Manchester, England, Apr 5, 2019 / 11:55 am (CNA).- The international federation L’Arche says that a British hospital’s mistreatment of a man with Down syndrome in the weeks leading up to his death point to systemic faults in the medical care of the disabled, especially within the UK’s National Health Service.
Giuseppi Ulleri, 61, died in 2016 from pneumonia, after being hospitalized at the Manchester Royal Institute following a fall. Ulleri, known as Joe, was a member of L’Arche Manchester. He died several days after L’Arche members and Ulleri’s family members warned hospital officials that the man’s health condition was deteriorating rapidly.
Last month, after a two-year inquest, a jury British concluded that Ulleri’s death was partially caused by hospital failures.
“Joe was a joy to have in our lives. He loved life, loved music, loved parties, loved hats, loved his family and loved his friends. He didn’t deserve to die without adequate care, without adequate food, and without adequate pain relief,” L’Arche members said in a March 29 statement.
“The system itself let Joe down,” L’Arche said.
“There are systemic faults in the healthcare system when it comes to treating, and respecting, people with learning disabilities.”
“Joe did not get the care he deserved. He was given paracetamol for a broken pelvis, wrist and neck. His feeding needs were complicated, but despite all the doctors and nurses who saw him, no decision ensured he received food. There were delays at every stage of his treatment and poor communication between health professionals and with us. Joe died of pneumonia, made worse by being kept flat in his bed and by a lack of food. He lost a fifth of his body weight during his three-week stay in hospital,” the statement said.
L’Arche is an international federation of communities comprised of persons with and without intellectual disabilties.
Founded in 1964, L’Arch aims to form communities in which disabled persons find a place in society, and a community committed to knowing them as individuals. The communities are rooted in expressions of faith and friendship, and were founded by Jean Vanier, a Catholic philosopher who was honored in 1997 by Pope St. John Paul II for his work.
Ulleri was a member of the L’Arche Manchester community and an active parishioner at his parish.
“Joe was a much-loved son, brother and friend of many people….He was kind, funny, mischievous, joyful and loving. His death came as a terrible shock and we are so very sad to have lost him. We miss him.”
“Too many people with learning disabilities are dying too soon in hospitals. Many reports have been written and many deaths have been documented in great detail. The Government set up an inquiry into premature deaths of people with learning disabilities and accepted its conclusions. Yet it is still happening,” L’Arche said.
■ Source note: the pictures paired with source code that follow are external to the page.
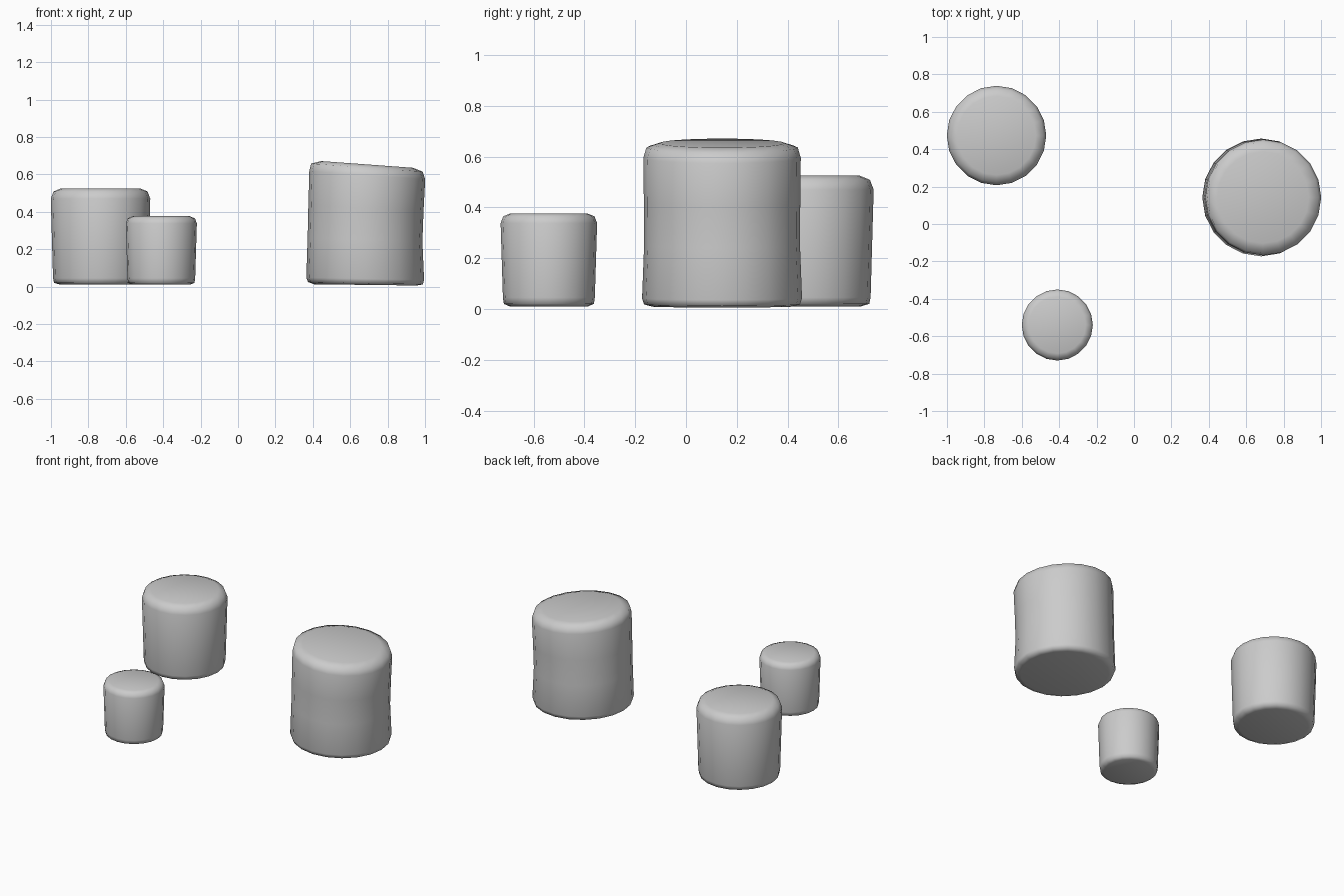
import bpy, bmesh, math

if "Cube" in bpy.data.objects:
    bpy.data.objects.remove(bpy.data.objects["Cube"])

SIDES = 20

def loft(name, cy, rings):
    """Stack rings of (centre x, z, radius, slope along x) and cap both ends."""
    bm = bmesh.new()
    loops = []
    for cx, z, r, slope in rings:
        loop = []
        for i in range(SIDES):
            a = 2 * math.pi * i / SIDES
            dx, dy = r * math.cos(a), r * math.sin(a)
            loop.append(bm.verts.new((cx + dx, cy + dy, z + slope * dx)))
        loops.append(loop)
    for lo, hi in zip(loops, loops[1:]):
        for i in range(SIDES):
            j = (i + 1) % SIDES
            bm.faces.new((lo[i], lo[j], hi[j], hi[i]))
    bm.faces.new(loops[0][::-1])
    bm.faces.new(loops[-1])
    for f in bm.faces:
        f.smooth = True
    me = bpy.data.meshes.new(name)
    bm.to_mesh(me)
    bm.free()
    ob = bpy.data.objects.new(name, me)
    bpy.context.collection.objects.link(ob)
    return ob

def straight_stump(name, cx, cy, r_low, r_top, h, b):
    """Slightly flared stump with a rounded top rim and a small bottom rim."""
    loft(name, cy, [
        (cx, 0.01, r_low - 0.7 * b, 0),
        (cx, 0.02, r_low - 0.1 * b, 0),
        (cx, 0.045, r_low, 0),
        (cx, h - b, r_top, 0),
        (cx, h - 0.3 * b, r_top - 0.27 * b, 0),
        (cx, h, r_top - b, 0)])

# Medium and small stumps
straight_stump("medium_stump", -0.735, 0.473, 0.254, 0.266, 0.525, 0.055)
straight_stump("small_stump", -0.41, -0.54, 0.181, 0.19, 0.376, 0.038)

# Large stump, waisted and leaning, with a slanted top
loft("large_stump", 0.142, [
    (0.682, 0.009, 0.275, -0.012),
    (0.681, 0.018, 0.307, -0.02),
    (0.680, 0.042, 0.315, -0.02),
    (0.679, 0.25, 0.307, -0.03),
    (0.684, 0.42, 0.308, -0.05),
    (0.691, 0.595, 0.310, -0.07),
    (0.689, 0.636, 0.298, -0.072),
    (0.690, 0.653, 0.245, -0.073)])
“Hospital staff need to provide better care to people with learning disabilities. They need to take time to understand their needs, and listen to them and their families and carers. They need to be prepared to learn and adapt their procedures to suit people’s needs.”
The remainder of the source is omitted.